A recent Gallup poll said 82 percent of respondents thought economic growth “extremely”, or “very” important, while just 46 percent said reducing the income and wealth gap between rich and poor was extremely or very important.
Yet there is growing evidence that the two are inextricably linked, because new research shows that inequality breeds all the evils that we see in societies—from high crime rates, poor health and educational institutions, to declining environmental quality. An even worse outcome may be a drop in democratic freedoms and rise of authoritarian institutions.
Paul Krugman has worried about this—specifically, the European austerity programs leading to so much economic suffering in Europe are also leading to a rise in intolerance and extremist organizations, even governments. “Nobody familiar with Europe’s history can look at this resurgence of hostility without feeling a shiver. Yet there may be worse things happening.
“Right-wing populists are on the rise from Austria, where the Freedom Party (whose leader used to have neo-Nazi connections) runs neck-and-neck in the polls with established parties, to Finland, where the anti-immigrant True Finns party had a strong electoral showing last April,” said Krugman. “And these are rich countries whose economies have held up fairly well. Matters look even more ominous in the poorer nations of Central and Eastern Europe.”

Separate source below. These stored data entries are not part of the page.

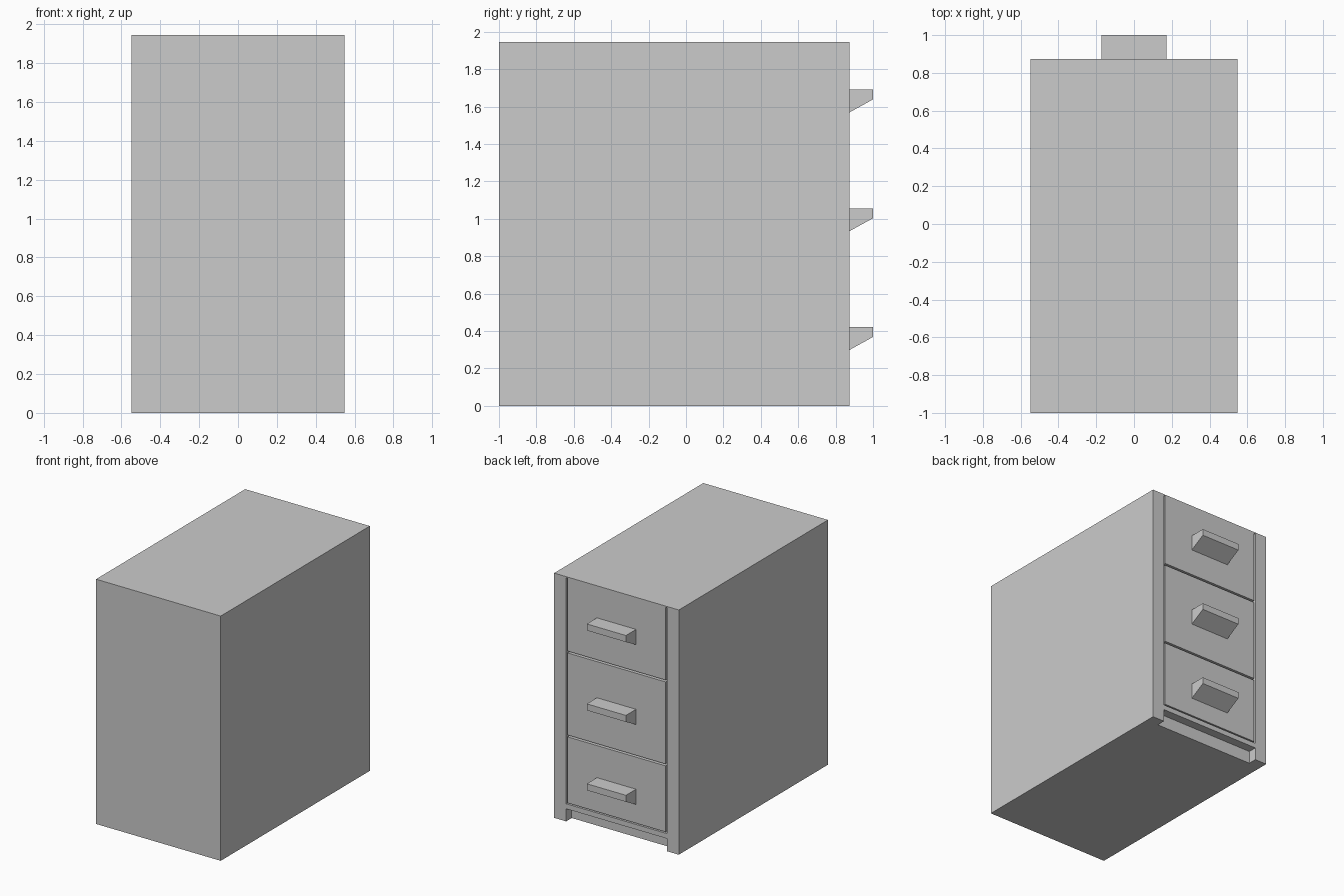
import bpy, bmesh

if "Cube" in bpy.data.objects:
    bpy.data.objects.remove(bpy.data.objects["Cube"])

W, BACK, FACE, H = 0.548, -1.0, 0.873, 1.945   # half width, y limits, height
OPEN = 0.443                                   # half width of drawer opening
DEPTH = 0.07                                   # depth of opening and toe recess
GAP = 0.012


def prism(name, profile, half):
    """Extrude a (y, z) profile symmetrically along x."""
    bm = bmesh.new()
    face = bm.faces.new([bm.verts.new((-half, y, z)) for y, z in profile])
    out = bmesh.ops.extrude_face_region(bm, geom=[face])
    verts = [v for v in out["geom"] if isinstance(v, bmesh.types.BMVert)]
    bmesh.ops.translate(bm, verts=verts, vec=(2 * half, 0, 0))
    bmesh.ops.recalc_face_normals(bm, faces=bm.faces)
    mesh = bpy.data.meshes.new(name)
    bm.to_mesh(mesh)
    bm.free()
    obj = bpy.data.objects.new(name, mesh)
    bpy.context.collection.objects.link(obj)
    return obj


def box(name, half, y0, y1, z0, z1):
    return prism(name, [(y0, z0), (y1, z0), (y1, z1), (y0, z1)], half)


def cut(target, cutter):
    cutter.hide_render = True
    mod = target.modifiers.new("cut", "BOOLEAN")
    mod.operation, mod.solver, mod.object = "DIFFERENCE", "EXACT", cutter
    bpy.context.view_layer.objects.active = target
    bpy.ops.object.modifier_apply(modifier=mod.name)
    bpy.data.objects.remove(cutter)


# Cabinet carcass with drawer opening and toe recess
cabinet = box("cabinet", W, BACK, FACE, 0, H)
cut(cabinet, box("opening_cutter", OPEN, FACE - DEPTH, FACE + 0.1, 0.14, H - 0.01))
cut(cabinet, box("toe_cutter", OPEN, FACE - DEPTH, FACE + 0.1, -0.1, 0.10))

# Drawer fronts, each with a wedge-shaped pull
drawers = [("bottom", 0.15, 0.675, 0.42), ("middle", 0.69, 1.342, 1.055),
           ("top", 1.357, H - 0.01, 1.69)]
for label, z0, z1, top in drawers:
    box(label + "_drawer", OPEN - GAP, FACE - DEPTH, FACE, z0, z1)
    prism(label + "_handle", [(FACE, top), (1.0, top), (1.0, top - 0.052),
                              (FACE, top - 0.122)], 0.172)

“Last month the European Bank for Reconstruction and Development documented a sharp drop in public support for democracy in the “new E.U.” countries, the nations that joined the European Union after the fall of the Berlin Wall. Not surprisingly, the loss of faith in democracy has been greatest in the countries that suffered the deepest economic slumps.”
“Taken together, all this amounts to the re-establishment of authoritarian rule, under a paper-thin veneer of democracy, in the heart of Europe. And it’s a sample of what may happen much more widely if this depression continues,” worries Professor Krugman.
We can also see it in the U.S. with the rise of right wing activism, such as the Tea Party with its anti-immigrant, anti-government credo. This is not anti-democratic on its surface, but it’s credo contains much that is undemocratic, such as government invasion of private choice in wanting to control abortion and gay marriages.
Richard Wilkinson’s TEDx lecture and book with Kate Pickett, “The Spirit Level” show the best exposure of the dire effects of income inequality on the quality of life. The most important factor, and a sign of dire consequences when inequality has approached the level of the Great Depression, is our violent crime and incarceration rates, which Wilkinson discusses at length. The U.S. is by far the most violent country in the world—worse than any other developed country.
Graph: The Spirit Level
So why aren’t such quality of life indicators discussed with economic growth? Part of it is misconceptions—that economic growth and equality aren’t compatible. The conservative position espoused by 1970s Economist Arthur Okun was that greater equality meant less market efficiencies to produce, and so fewer incentives for greater wealth since leveling the playing field meant leveling out the opportunity for large profits. But he also advocated more progressive taxation, and various other social safety net programs to alleviate the effects of income disparities on the quality of their lives.
That was before the decline of centralized planning in socialist and communist countries, of course, when the superior economics of democracies was still in doubt. The abilities of capitalist, market-driven economies to produce more and better products is no longer disputed. In fact, the various asset bubbles of recent years show a propensity for markets to overproduce. It also produces more pronounced income inequality, which leads more than ever to unequal opportunity for those at the bottom of the wealth ladder.
Studies have shown that the greatest periods of economic growth occurred during Democratic administrations, when equality was greatest, and government was not the problem. The evidence now shows the necessity for greater income equality if we want greater peace and prosperity within our own country, as well as a shared peace and prosperity with other countries.
Harlan Green © 2011